◆ **REQUIRED WORK**
In the records below, some lines contain "nose"; state the number of such lines and nothing else.

Items from a dataset:
*****
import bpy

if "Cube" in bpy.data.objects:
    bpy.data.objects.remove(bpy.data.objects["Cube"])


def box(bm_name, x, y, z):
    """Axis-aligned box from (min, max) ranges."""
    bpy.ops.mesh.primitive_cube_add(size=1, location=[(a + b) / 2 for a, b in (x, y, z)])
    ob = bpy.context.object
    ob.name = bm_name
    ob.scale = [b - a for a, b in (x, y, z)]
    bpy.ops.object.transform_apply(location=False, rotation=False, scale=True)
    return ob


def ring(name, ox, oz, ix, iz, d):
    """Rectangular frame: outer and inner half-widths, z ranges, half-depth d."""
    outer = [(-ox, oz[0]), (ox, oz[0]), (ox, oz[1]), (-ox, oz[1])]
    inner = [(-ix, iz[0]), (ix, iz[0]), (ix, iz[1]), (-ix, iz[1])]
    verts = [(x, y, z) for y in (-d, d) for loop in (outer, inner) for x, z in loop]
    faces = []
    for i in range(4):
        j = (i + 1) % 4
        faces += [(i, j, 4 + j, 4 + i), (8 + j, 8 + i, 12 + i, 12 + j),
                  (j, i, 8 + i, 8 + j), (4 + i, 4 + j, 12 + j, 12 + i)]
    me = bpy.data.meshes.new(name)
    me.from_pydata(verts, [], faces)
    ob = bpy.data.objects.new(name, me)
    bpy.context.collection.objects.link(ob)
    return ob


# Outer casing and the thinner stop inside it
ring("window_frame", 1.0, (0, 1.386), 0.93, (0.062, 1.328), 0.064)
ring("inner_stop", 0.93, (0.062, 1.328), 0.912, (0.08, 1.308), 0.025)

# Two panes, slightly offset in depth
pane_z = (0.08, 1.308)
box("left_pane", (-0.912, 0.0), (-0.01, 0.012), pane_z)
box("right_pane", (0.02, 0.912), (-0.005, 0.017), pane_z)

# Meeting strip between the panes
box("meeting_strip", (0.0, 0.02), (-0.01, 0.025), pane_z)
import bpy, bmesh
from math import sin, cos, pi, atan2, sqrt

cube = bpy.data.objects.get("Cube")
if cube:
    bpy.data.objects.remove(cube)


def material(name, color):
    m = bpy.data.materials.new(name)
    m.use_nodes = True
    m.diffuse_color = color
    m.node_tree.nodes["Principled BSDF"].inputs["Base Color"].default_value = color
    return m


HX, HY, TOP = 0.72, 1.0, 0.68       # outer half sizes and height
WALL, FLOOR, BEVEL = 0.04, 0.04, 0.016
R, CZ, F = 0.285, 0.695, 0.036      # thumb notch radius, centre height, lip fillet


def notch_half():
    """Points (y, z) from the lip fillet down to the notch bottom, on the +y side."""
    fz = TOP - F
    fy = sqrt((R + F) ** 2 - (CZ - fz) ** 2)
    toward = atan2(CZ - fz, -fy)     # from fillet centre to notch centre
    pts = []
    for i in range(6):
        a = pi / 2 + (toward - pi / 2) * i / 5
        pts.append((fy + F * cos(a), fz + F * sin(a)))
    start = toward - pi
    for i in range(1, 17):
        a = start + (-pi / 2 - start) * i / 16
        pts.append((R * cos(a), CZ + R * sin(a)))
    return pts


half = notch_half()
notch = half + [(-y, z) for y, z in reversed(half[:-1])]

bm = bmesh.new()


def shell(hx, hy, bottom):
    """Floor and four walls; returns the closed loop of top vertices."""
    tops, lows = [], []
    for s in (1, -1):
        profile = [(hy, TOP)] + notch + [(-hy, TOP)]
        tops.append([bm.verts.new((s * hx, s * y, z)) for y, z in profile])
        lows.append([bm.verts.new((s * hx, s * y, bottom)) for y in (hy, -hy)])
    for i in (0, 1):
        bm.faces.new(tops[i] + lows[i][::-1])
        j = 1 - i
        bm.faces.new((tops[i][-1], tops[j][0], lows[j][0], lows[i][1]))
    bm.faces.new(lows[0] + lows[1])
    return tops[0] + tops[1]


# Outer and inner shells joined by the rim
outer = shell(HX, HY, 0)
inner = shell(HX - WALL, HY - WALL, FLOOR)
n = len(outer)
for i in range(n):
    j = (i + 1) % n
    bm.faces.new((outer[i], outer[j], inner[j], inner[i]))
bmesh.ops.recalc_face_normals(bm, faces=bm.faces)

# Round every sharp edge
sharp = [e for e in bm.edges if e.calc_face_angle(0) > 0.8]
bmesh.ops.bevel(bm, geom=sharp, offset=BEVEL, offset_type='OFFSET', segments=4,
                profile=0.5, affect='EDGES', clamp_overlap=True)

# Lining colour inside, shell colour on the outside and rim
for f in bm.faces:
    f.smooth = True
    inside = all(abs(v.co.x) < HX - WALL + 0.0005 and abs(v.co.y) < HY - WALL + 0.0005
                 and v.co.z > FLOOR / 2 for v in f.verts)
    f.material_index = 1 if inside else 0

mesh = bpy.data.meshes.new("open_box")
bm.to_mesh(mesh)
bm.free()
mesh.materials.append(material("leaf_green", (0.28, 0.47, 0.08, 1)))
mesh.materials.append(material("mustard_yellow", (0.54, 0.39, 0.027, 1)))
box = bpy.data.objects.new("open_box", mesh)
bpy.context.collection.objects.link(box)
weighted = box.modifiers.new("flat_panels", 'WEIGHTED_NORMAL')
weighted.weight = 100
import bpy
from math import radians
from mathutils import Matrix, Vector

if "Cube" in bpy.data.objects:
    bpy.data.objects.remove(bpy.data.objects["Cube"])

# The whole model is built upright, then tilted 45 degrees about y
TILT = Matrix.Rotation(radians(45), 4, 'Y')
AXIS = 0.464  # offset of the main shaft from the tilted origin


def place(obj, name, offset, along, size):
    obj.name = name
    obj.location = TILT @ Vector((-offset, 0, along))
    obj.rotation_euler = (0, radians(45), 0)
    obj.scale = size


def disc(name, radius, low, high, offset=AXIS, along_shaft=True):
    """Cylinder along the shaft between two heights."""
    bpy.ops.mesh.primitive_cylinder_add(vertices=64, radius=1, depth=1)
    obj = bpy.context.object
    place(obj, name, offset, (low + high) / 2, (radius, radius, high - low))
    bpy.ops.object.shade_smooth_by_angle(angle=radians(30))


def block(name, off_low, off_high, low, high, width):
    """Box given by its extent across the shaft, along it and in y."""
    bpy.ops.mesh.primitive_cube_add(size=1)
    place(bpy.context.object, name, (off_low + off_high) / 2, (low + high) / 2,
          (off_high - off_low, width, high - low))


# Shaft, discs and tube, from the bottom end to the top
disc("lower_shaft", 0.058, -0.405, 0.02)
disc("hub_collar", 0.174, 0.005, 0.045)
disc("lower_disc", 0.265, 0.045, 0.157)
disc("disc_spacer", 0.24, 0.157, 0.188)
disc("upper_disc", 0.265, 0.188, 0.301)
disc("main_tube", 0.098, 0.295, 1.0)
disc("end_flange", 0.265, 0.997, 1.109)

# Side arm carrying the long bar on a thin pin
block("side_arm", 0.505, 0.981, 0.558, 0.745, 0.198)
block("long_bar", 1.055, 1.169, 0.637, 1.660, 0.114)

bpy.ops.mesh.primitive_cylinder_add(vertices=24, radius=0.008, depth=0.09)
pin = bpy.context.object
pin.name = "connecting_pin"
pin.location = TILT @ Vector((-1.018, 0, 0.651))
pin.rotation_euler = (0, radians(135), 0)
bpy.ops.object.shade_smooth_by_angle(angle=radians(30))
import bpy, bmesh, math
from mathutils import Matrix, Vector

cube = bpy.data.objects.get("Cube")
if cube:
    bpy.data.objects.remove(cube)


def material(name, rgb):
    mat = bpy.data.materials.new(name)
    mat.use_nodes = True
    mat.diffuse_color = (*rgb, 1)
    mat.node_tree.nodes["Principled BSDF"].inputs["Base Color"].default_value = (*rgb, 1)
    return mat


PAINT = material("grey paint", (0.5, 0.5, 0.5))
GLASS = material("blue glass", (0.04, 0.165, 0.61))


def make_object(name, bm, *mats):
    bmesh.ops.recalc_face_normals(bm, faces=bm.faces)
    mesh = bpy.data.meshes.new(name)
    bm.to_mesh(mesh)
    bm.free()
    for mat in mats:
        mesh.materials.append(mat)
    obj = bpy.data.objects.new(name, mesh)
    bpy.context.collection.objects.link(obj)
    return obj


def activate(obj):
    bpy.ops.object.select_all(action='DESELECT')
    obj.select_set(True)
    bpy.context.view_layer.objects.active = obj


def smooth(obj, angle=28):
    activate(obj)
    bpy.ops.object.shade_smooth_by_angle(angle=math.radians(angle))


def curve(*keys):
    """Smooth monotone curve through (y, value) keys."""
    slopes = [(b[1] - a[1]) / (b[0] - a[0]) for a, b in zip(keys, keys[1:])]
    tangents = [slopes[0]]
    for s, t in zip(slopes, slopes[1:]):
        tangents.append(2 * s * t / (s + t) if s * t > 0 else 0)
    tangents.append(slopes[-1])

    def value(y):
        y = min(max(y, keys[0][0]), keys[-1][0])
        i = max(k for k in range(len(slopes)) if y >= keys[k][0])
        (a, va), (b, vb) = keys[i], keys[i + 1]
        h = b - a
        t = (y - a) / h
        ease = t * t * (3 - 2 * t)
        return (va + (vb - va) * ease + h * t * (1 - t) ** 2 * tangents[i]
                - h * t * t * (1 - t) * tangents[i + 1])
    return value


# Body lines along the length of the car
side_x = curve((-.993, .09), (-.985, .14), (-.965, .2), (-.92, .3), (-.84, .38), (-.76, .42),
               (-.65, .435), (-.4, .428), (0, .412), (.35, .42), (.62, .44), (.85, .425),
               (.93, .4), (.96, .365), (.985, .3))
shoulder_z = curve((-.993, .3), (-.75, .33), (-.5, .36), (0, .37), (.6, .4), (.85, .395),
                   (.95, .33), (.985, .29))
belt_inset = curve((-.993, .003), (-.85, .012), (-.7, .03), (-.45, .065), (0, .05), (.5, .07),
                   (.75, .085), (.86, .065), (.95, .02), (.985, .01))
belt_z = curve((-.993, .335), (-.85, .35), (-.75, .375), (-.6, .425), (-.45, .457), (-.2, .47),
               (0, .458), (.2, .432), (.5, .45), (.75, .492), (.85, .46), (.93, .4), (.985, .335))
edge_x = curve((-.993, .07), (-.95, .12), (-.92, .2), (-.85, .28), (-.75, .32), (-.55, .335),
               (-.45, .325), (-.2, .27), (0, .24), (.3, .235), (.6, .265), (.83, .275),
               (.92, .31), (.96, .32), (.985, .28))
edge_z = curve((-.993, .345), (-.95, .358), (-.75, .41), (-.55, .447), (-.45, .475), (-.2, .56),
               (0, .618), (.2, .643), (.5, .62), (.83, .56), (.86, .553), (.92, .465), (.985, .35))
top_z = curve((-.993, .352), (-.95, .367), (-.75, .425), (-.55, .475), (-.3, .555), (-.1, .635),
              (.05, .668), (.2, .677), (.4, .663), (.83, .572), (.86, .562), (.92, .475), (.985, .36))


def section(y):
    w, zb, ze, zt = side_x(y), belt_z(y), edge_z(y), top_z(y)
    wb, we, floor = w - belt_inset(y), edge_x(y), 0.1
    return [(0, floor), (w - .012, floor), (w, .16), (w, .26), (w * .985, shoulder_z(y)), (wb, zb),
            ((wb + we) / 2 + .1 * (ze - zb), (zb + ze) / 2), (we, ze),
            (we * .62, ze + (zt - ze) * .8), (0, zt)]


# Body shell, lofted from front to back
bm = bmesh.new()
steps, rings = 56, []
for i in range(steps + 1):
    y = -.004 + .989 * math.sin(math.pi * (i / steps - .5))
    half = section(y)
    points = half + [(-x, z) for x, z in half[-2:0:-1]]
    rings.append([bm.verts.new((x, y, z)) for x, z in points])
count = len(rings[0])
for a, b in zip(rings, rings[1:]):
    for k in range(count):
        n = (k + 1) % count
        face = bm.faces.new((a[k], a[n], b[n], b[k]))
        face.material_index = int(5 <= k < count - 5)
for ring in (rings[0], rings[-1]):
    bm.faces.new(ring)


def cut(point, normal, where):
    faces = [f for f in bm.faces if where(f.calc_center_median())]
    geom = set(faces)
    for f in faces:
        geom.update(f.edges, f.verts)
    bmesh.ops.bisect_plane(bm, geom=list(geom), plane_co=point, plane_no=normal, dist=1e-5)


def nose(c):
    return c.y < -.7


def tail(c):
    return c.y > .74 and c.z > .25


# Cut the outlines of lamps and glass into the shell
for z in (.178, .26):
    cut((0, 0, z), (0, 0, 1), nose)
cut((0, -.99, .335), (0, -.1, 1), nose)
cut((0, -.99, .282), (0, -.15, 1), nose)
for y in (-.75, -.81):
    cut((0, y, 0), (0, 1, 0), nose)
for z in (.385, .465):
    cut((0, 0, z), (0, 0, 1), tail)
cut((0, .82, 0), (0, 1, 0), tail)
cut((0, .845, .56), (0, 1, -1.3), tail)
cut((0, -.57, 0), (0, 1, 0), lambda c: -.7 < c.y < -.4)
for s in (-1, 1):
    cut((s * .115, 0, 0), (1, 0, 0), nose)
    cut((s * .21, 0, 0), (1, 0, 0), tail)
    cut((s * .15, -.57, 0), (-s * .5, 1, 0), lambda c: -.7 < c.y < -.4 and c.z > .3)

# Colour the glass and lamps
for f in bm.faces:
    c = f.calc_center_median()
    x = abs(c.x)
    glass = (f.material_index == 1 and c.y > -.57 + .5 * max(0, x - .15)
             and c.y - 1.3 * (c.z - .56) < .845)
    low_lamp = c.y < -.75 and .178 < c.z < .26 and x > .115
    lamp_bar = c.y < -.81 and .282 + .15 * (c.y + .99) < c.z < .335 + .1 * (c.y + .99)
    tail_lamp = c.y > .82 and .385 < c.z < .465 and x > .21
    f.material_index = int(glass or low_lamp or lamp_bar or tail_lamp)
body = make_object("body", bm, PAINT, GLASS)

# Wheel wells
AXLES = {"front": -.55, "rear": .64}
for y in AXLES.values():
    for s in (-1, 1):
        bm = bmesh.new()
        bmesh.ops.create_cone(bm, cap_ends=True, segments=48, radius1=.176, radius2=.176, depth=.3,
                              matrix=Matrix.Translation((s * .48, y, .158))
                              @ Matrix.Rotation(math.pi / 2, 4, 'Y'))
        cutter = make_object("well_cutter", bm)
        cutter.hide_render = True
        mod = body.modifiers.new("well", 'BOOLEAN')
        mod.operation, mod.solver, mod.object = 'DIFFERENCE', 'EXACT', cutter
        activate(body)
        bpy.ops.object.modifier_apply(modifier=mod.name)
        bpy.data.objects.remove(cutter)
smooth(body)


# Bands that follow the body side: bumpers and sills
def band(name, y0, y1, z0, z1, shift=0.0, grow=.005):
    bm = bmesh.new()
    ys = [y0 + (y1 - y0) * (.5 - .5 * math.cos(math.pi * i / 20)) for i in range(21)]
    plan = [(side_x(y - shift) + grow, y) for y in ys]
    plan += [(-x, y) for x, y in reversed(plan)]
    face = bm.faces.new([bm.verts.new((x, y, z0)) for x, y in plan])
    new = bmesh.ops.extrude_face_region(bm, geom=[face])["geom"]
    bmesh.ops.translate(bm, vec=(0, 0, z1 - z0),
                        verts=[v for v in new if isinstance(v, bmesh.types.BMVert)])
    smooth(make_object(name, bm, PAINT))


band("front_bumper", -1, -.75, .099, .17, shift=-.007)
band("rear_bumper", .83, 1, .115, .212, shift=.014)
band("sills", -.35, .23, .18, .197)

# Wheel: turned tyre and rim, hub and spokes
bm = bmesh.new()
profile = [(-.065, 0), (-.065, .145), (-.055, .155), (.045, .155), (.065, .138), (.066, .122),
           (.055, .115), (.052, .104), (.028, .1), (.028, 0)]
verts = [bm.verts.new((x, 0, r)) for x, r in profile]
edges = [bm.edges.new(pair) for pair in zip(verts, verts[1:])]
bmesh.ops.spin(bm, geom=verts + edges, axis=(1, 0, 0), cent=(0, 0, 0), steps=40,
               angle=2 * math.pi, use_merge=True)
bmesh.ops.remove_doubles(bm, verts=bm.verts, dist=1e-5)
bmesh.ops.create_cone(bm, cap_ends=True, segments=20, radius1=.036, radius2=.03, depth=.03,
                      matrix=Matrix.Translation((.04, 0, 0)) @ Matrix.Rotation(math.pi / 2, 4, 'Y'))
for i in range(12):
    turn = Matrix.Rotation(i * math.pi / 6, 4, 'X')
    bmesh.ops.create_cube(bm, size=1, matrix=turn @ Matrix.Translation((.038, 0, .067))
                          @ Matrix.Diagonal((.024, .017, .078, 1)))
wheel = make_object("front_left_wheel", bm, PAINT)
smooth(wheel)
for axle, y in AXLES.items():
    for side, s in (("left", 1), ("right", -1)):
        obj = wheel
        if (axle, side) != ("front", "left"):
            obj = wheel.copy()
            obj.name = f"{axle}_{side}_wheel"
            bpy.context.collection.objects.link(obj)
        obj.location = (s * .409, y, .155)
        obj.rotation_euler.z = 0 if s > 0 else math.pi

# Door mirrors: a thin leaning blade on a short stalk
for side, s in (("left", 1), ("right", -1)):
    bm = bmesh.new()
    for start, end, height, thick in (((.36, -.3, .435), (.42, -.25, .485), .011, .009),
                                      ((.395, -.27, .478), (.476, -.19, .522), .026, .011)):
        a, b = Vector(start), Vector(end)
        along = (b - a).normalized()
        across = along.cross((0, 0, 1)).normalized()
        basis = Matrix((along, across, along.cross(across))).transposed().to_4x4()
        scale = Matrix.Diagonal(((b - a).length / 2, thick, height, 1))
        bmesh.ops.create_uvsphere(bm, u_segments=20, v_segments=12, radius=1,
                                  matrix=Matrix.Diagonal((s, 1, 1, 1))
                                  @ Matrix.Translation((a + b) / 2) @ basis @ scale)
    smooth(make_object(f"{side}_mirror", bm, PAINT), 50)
*****
◆ **EXERCISE ANSWER**
6